        I can see Microsoft pocketing some pretty good coin from a license deal while being able to (again) define and control a standard that, no doubt, has the potential to be used all over the internet for video communication.

        In turn, Apple can add a "compatibility" chip to their stack which they are sorely missing, with iChat only being compatible to AIM - using the word "compatible" pretty tenuously. Apple could still offer a "superior" experience with Facetime - to - Facetime chats which could no doubt help plant the iDevice seed in potential customers.
        daftkey
  • You LEFT the BEST one OUT!

    How About Yahoooooooo???!!!!
    TheCableGuyNY
    • RE: Microsoft meets Skype: It's about the video conferencing plumbing

      @TheCableGuyNY LOL. I needed that.
      Champ_Kind
  • The Best Will be......

    Google Gtalk/Gmail Android OS !!
    All Free!!!!
    TheCableGuyNY
    • Ain't no such thing as &quot;free&quot;.

      There's always a catch, and especially where Google is concerned. Your data is worth a fortune to them. Your "free" data makes them richer.
      adornoe
      • RE: Microsoft meets Skype: It's about the video conferencing plumbing

        @adornoe@... Sure, but you don't really think that by using something other than the Google your data won't be mined by them? Your data is valuable to your provider and partners regardless of which technology you choose.
        tauren@...
      • tauren: Irrelevant...

        It doesn't matter who the player is with your "free" data. Neither Google nor Microsoft nor Apple nor anybody else who collects information, is in it from the goodness of their hearts. The point is still that, whenever you think "free", Google and others are thinking "sucker" in regards to your use of their "free" service.
        adornoe
  • RE: Microsoft meets Skype: It's about the video conferencing plumbing

    MS buying Skype could be the best thing for VOIP/Telepresence. I say could because we have yet to see what they plan for it if they mold it into MS Chat and stop the stand alone Skype then it may just be another MS Fail.
    nickitnite
  • And why would MS want a standard?

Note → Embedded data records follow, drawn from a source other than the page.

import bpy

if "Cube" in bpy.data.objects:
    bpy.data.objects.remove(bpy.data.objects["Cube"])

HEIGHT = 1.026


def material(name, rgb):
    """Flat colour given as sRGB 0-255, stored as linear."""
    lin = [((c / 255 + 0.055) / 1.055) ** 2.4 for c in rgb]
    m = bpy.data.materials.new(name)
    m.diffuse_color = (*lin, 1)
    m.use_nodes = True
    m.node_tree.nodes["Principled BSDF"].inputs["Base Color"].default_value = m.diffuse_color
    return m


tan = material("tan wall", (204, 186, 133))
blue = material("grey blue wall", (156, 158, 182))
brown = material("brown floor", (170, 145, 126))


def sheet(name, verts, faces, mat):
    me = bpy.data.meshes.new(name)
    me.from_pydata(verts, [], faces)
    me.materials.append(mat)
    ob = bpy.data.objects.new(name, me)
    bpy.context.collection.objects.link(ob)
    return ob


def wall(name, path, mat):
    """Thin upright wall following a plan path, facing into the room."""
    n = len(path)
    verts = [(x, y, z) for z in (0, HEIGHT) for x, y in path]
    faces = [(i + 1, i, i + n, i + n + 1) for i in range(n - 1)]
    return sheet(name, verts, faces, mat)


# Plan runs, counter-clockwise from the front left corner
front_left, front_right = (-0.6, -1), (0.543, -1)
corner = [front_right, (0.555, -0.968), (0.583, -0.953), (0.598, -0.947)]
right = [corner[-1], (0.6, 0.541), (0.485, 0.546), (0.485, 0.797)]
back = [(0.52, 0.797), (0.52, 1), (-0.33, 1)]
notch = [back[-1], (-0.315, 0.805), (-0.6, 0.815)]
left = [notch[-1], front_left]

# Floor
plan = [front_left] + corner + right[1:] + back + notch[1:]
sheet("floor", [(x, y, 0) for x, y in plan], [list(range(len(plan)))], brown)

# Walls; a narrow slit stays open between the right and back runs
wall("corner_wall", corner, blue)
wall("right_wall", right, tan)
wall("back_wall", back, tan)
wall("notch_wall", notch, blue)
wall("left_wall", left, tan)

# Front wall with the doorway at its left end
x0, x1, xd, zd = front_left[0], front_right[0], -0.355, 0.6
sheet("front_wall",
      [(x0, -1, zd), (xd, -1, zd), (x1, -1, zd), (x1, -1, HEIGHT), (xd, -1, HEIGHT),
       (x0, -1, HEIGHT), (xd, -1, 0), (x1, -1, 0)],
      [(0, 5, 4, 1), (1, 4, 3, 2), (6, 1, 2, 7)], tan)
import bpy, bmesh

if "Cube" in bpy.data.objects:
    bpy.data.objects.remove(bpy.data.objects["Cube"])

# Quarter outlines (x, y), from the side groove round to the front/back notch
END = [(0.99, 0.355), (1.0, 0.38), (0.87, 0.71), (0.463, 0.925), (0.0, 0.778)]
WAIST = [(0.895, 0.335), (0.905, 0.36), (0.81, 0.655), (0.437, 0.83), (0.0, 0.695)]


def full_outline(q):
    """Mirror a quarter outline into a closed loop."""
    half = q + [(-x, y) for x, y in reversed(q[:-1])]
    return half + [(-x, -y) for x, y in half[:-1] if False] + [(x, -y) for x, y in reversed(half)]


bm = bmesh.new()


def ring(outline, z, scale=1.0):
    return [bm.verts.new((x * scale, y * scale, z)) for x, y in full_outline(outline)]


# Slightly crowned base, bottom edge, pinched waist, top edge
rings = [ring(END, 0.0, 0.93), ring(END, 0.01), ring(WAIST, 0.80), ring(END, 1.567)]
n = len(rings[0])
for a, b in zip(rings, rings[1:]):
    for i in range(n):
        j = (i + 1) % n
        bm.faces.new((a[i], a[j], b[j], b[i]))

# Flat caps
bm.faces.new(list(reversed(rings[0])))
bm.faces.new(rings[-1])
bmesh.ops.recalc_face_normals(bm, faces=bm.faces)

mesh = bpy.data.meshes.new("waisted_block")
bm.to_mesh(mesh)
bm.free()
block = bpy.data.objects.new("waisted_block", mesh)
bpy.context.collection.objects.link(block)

    This is the company that has, in the past, openly derided open standards as the "least common denominator". I would suspect that one of the appeals of Skype from MS' point of view was the fact that it uses its own secret, proprietary protocols (the better to lock you in with, my dear).
    John L. Ries
    • RE: Microsoft meets Skype: It's about the video conferencing plumbing

      @John L. Ries
      And whats wrong with that? What do you think google would have done with it?
      FlatbushE21
      • double post

        I wonder how that happened.
        John L. Ries